The attempted Y-Front bombing of a US-bound flight by Umar Farouk Abdulmutallab on Christmas Day has been the dominant international news story of the past few weeks. The repercussions for privacy are significant: President Obama has been scathing about security controls and demanded reforms. Around the world, governments are rushing to purchase full-body scanners that effectively undress passengers. As with any other spectacularly disproportionate and invasive new technology, we are assured that they are a panacea for all our security concerns, and that privacy controls will be adequate. But this time people are being taken in by the rhetoric.
The millimetre-wave body scanning devices allow operators to see an individual’s body profile, including any objects hidden within their clothing, and will (apparently) even show up implants, prosthetics and exploding underpants. The government has announced its intention to install them at major airports, despite experts questioning the devices’ effectiveness, and it now seems inevitable that we will soon be obliged to go through the scanners before boarding an aircraft. It would therefore seem likely that we will also see body scanning devices appearing at key public places and other parts of the public transport system.
The government has assured travellers that their privacy will be respected: that operators will be screened away unable to see the faces of travellers, and that images will not be shared with other systems. The public seem to have accepted – once again – that a loss of privacy is acceptable in return for a sense of increased security. But these controls are inadequate and simplistic: applying privacy controls to a fundamentally invasive system does not make it privacy-friendly, any more than designing an assault rifle with a safety catch stops it from being a dangerous weapon.
In a recent paper, Ontario Privacy Commissioner Dr Ann Cavoukian explains how Transformative Technologies can be used to achieve Privacy by Design in whole-body scanner systems. Graphical filter algorithms can be used to retain the information contained within the body scan image, whilst simultaneously blurring and silhouetting body outlines that would otherwise be intrusive: unauthorised objects can be spotted without the operator seeing an image of the traveller’s naked body. If body scanners are to be used then it seems logical to incorporate these privacy features, but that doesn’t mean that the technology complies with principles of Privacy by Design.

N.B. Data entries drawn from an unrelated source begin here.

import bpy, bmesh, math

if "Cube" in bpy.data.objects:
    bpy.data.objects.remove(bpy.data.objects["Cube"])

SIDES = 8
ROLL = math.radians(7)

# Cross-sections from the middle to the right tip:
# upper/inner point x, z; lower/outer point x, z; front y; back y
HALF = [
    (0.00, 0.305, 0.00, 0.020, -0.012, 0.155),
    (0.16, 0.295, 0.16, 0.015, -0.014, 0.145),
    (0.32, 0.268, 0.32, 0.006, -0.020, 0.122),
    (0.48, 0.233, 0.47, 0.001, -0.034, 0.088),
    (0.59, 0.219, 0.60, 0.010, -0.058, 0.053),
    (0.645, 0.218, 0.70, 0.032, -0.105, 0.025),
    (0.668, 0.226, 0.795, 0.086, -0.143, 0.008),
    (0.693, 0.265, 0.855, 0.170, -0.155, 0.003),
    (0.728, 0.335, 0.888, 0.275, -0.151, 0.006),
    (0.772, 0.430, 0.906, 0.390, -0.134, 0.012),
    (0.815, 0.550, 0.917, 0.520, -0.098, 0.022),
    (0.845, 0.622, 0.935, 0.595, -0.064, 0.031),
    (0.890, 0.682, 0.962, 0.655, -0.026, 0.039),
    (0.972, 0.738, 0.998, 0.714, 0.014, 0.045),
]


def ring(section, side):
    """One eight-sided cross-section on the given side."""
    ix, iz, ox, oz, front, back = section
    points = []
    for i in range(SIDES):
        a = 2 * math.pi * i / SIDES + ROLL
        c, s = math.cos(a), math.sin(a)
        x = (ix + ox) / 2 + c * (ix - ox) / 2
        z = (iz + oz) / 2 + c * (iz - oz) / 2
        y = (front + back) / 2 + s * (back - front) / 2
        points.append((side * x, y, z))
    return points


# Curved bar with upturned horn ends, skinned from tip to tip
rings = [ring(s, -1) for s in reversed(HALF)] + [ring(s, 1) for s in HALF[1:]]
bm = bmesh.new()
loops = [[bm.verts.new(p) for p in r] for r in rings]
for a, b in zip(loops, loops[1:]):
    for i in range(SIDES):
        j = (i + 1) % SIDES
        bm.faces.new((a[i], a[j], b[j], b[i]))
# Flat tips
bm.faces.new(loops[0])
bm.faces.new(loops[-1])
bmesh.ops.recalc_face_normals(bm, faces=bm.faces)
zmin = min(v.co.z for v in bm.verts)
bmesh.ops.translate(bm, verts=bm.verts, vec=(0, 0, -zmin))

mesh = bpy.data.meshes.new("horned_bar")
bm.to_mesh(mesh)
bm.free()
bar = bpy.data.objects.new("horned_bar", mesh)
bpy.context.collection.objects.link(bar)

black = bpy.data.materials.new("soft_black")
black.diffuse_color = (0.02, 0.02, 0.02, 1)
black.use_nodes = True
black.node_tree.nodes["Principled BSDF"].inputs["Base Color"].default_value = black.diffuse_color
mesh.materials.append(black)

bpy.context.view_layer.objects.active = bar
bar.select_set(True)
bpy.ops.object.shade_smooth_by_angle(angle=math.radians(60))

Privacy by Design is about building systems that fundamentally respect and preserve personal information rights throughout every aspect of their processing. A machine that is designed to undress people is clearly never going to be privacy-friendly no matter how one tries to apply controls: it is, however, possible to minimise the risk of information leaking outside of the operating environment, being stored or aggregated with other information. Furthermore, this is a poor example of privacy controls, since most reasonable individuals would tolerate a degree of privacy loss to preserve their safety in an environment such as air travel, where we generally have an imbalanced perception of risk because of the terrible impact of the likes of 9-11.
This whole debate distracts attention from two important issues (and I suspect that it is designed to do precisely that):
- Security of departures from UK airports, and the major hubs in particular, is generally extraordinarily good. If a terrorist really wants to cause chaos and fear, then there are plenty of public places that present much easier and more effective targets than an aircraft.
- Our focus of frontline security continues to be upon finding the bombs, not the terrorists: Israel has known for years that the most effective way to protect its air travel is to create ‘layers’ of trained operatives who look at the individuals, not what they might be hiding in their shorts. I was delighted to see that today’s Evening Standard’s headline is “New Way to Spot a Plane Bomber,” in which they reveal that ‘acting nervously or gripping a bag are tell-tale signs.’ That’s not exactly news, but at least it recognises that maybe technology isn’t the answer.
There is of course a role for the nudatrons, but not as the first (and only) layer of defence. If they are used as a way to conduct a detailed body search without forcing the subject to strip, then they become privacy-enhancing, not a threat to privacy. But they shouldn’t be applied to everyone, just as we wouldn’t force every air traveller to strip. The detailed searches should be just for those who have been identified by profilers and trained observers as being of potential interest. If there’s a need for us to relinquish a degree of privacy in order to achieve safety in the air – and that case isn’t proven – then let’s not force that sacrifice on everyone.